## Work order
Below are entries. Copy exactly the lines running from the line that holds "bpy.context.view_layer.objects.active = obj" to the line that holds "plate_outline += arc(-0.8, TOP", with both ends included.

[Collected data]
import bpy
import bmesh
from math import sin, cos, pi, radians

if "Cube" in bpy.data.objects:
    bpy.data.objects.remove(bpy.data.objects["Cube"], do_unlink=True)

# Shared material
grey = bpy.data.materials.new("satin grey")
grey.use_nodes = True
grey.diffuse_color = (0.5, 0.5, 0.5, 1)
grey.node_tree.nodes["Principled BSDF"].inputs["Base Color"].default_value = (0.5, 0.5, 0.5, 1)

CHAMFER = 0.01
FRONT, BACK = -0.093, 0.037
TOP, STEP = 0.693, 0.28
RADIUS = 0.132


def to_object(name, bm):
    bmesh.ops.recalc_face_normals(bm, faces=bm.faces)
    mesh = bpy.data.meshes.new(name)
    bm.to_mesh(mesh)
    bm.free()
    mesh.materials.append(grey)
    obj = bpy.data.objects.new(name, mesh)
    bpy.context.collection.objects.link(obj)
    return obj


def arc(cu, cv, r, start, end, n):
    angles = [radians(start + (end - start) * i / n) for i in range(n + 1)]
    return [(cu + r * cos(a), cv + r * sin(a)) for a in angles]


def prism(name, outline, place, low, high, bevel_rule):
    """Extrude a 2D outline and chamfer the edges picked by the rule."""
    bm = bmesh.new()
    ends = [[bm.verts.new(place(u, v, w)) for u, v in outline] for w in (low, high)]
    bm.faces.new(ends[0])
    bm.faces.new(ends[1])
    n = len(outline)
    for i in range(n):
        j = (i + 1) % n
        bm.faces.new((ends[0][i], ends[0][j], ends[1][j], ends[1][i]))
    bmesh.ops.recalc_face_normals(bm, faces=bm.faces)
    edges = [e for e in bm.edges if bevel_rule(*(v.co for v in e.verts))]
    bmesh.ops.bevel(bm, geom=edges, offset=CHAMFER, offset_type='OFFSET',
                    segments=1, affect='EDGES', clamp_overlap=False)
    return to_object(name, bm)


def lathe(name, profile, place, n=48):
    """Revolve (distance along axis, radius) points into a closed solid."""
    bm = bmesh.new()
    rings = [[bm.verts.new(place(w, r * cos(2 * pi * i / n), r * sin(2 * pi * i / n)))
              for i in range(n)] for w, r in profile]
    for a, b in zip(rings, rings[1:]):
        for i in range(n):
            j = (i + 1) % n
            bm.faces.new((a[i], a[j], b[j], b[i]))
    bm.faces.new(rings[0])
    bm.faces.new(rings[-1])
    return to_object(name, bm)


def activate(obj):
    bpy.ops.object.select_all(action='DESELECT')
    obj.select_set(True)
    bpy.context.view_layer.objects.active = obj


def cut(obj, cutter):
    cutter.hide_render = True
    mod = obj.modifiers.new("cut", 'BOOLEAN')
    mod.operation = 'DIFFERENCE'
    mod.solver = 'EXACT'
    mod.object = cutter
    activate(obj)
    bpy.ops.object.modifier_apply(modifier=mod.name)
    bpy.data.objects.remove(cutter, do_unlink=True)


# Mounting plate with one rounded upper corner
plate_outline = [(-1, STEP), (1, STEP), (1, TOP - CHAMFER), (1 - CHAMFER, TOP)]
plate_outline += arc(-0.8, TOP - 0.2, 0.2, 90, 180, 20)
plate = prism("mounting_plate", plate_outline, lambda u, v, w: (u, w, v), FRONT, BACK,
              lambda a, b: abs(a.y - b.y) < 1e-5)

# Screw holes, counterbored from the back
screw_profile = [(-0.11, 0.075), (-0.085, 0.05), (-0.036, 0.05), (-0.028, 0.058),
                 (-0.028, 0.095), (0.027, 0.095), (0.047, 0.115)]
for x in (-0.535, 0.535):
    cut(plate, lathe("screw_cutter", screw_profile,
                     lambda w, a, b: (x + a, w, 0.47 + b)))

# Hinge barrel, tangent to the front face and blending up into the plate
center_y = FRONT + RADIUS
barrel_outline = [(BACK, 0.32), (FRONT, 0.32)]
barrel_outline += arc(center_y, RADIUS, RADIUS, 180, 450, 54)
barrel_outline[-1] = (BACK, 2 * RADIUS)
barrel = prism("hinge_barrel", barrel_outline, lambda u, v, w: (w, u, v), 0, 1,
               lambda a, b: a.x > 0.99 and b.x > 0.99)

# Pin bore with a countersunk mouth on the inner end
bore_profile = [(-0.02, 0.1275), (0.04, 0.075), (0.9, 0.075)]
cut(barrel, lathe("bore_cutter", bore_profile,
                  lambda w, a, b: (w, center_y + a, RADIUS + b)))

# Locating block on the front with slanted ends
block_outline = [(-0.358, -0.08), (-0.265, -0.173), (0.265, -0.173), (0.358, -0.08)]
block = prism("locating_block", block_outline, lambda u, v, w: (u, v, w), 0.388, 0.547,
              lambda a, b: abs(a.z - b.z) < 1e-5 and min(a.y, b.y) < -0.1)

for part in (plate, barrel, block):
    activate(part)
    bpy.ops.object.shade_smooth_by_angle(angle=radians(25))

## Solution to the problem
    bpy.context.view_layer.objects.active = obj


def cut(obj, cutter):
    cutter.hide_render = True
    mod = obj.modifiers.new("cut", 'BOOLEAN')
    mod.operation = 'DIFFERENCE'
    mod.solver = 'EXACT'
    mod.object = cutter
    activate(obj)
    bpy.ops.object.modifier_apply(modifier=mod.name)
    bpy.data.objects.remove(cutter, do_unlink=True)


# Mounting plate with one rounded upper corner
plate_outline = [(-1, STEP), (1, STEP), (1, TOP - CHAMFER), (1 - CHAMFER, TOP)]
plate_outline += arc(-0.8, TOP - 0.2, 0.2, 90, 180, 20)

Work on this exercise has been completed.